- Since summer 2013, Trian urged PepsiCo to spin off its beverage business from its higher-performing snacks business. This eventually led to a truce in January 2015, when PepsiCo added Trian operational partner William Johnson to the company's board, and Trian backed off its demands for the split.
- PepsiCo's share price returned 49% since the day prior to Trian's initial investment, as compared to 43% return for the S&P 500 and 24% for Coca-Cola, according to The Wall Street Journal. PepsiCo's shares fell about 2% Friday.
Trian and its leader, billionaire investor Nelson Peltz, believed investors would benefit by allowing each segment to pursue separate management strategies. The beverage business, which has been dragged down by soda, could pay out substantial dividends while the snacks business — and its stock price — would be free to grow, especially if it merged with Mondelez, another Trian investment.
Trian had already successfully enacted the same strategy at Cadbury Schweppes, which split into Cadbury and the Dr Pepper Snapple Group in 2008. Dr Pepper Snapple Group has outperformed on earnings reports compared to its major competitors with growth in both carbonated and non-carbonated beverages. Separating from the chocolate business to adjust management perspective and strategy may have been what DPS needed to ensure a competitive future in both crowded and struggling categories.
However, PepsiCo CEO Indra Nooyi didn't back down from her belief in the company structure and that the company benefited from its larger scale. The company maintained that perspective after an "exhaustive" review in February 2014. Offering Trian the board seat a year later quieted the fund on the company split, but PepsiCo's recent performance wasn't enough to keep the fund hanging around permanently.

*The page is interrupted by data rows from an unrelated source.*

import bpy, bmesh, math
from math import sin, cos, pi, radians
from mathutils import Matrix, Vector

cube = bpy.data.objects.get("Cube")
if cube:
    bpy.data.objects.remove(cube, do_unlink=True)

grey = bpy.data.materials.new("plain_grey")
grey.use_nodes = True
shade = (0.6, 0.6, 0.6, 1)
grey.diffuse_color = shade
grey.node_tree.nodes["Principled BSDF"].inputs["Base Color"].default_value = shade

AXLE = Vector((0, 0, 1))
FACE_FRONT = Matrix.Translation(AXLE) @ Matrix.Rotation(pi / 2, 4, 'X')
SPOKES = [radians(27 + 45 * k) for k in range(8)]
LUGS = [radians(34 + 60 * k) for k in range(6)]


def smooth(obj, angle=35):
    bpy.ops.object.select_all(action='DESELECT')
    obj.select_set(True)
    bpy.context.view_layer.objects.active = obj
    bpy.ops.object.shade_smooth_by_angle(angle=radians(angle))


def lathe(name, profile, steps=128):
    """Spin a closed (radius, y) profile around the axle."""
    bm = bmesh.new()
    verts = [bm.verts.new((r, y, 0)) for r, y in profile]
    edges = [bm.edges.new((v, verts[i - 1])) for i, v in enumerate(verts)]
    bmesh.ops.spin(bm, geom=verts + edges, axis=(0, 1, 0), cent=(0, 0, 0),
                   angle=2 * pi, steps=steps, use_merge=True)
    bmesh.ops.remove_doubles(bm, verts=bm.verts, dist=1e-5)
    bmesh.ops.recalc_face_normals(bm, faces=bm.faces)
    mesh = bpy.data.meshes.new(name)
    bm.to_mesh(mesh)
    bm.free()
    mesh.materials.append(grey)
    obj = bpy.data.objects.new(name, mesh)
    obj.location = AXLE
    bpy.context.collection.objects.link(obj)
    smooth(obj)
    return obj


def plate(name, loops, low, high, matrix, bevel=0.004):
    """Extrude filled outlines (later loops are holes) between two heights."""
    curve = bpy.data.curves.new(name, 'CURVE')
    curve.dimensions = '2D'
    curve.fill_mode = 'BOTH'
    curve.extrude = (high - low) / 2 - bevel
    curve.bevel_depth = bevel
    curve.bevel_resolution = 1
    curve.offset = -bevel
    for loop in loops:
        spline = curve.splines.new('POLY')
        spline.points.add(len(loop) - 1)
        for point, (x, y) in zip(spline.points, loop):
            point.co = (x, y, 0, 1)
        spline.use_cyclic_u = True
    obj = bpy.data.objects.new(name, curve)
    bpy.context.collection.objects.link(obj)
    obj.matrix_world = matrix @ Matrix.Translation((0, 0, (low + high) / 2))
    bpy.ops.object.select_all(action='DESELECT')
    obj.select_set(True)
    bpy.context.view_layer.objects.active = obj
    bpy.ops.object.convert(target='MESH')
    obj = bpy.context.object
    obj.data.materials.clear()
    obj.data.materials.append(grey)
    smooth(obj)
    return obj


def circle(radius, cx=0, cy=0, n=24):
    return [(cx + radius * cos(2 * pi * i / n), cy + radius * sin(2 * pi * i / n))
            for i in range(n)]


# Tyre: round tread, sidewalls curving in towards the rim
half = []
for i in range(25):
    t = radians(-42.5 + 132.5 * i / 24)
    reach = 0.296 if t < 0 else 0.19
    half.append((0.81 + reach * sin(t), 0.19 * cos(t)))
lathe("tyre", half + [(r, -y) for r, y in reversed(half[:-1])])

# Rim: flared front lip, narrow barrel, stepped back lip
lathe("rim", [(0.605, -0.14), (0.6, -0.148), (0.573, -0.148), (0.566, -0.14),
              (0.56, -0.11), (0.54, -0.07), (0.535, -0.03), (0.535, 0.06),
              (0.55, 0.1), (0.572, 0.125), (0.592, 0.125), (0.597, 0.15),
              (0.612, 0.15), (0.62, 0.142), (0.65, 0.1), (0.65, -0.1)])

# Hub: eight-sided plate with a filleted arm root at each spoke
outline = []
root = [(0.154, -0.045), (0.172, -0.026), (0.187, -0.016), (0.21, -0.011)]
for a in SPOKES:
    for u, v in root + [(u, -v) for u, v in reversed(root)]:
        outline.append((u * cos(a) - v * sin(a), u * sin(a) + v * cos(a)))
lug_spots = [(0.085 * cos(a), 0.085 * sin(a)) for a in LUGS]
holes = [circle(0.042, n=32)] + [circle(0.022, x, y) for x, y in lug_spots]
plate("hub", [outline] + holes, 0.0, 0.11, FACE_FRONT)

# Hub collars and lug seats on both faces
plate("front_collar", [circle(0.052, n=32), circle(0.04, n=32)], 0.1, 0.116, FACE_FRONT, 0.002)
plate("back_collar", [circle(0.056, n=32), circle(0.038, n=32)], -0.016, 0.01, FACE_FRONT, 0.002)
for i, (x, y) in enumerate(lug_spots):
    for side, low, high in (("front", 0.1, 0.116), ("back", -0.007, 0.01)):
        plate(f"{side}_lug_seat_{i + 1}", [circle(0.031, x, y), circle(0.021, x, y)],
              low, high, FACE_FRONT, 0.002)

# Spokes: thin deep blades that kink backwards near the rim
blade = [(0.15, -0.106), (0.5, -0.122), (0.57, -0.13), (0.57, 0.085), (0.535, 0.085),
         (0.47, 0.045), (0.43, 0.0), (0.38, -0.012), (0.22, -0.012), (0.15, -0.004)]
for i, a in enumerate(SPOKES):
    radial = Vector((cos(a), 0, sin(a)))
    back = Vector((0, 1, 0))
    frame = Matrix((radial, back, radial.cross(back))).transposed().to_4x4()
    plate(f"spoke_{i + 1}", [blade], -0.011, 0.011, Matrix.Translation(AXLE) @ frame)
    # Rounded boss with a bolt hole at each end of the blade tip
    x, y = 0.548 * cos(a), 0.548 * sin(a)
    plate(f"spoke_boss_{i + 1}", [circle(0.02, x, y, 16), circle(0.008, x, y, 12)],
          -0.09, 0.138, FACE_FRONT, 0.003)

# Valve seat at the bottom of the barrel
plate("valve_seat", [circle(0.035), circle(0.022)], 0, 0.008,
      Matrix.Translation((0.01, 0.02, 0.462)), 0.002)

In its most recent earnings report, PepsiCo beat analysts' profit expectations, though earnings still fell year over year. Gross margin increased for the 15th consecutive quarter, by 1.3 percentage points, demonstrating the payoff for PepsiCo's years of cost-cutting efforts. Quarterly revenue dipped 2.9%, but organic revenue increased 3.5%. Both snacks and beverages in North America saw a sales uptick, at 3% and 1.5% respectively, but the Quaker segment and international businesses underperformed. As of the end of last year, Trian owned 18.3 million shares, or about 1.3% of PepsiCo, Bloomberg reported.
Another company facing investor pressure is Mondelez. CEO Irene Rosenfeld stated publicly last year, "I’m successfully running Mondelez for all shareholders — without the activists’ help." If PepsiCo and Indra Nooyi can weather the demands of investors and activists, Mondelez (and others in the industry) could too.
"Trian believes PepsiCo has addressed many operational issues identified by Trian – management has increased productivity efforts, reduced overhead, increased advertising investment, and delivered consistent earnings growth on a constant currency basis," Trian said in a statement.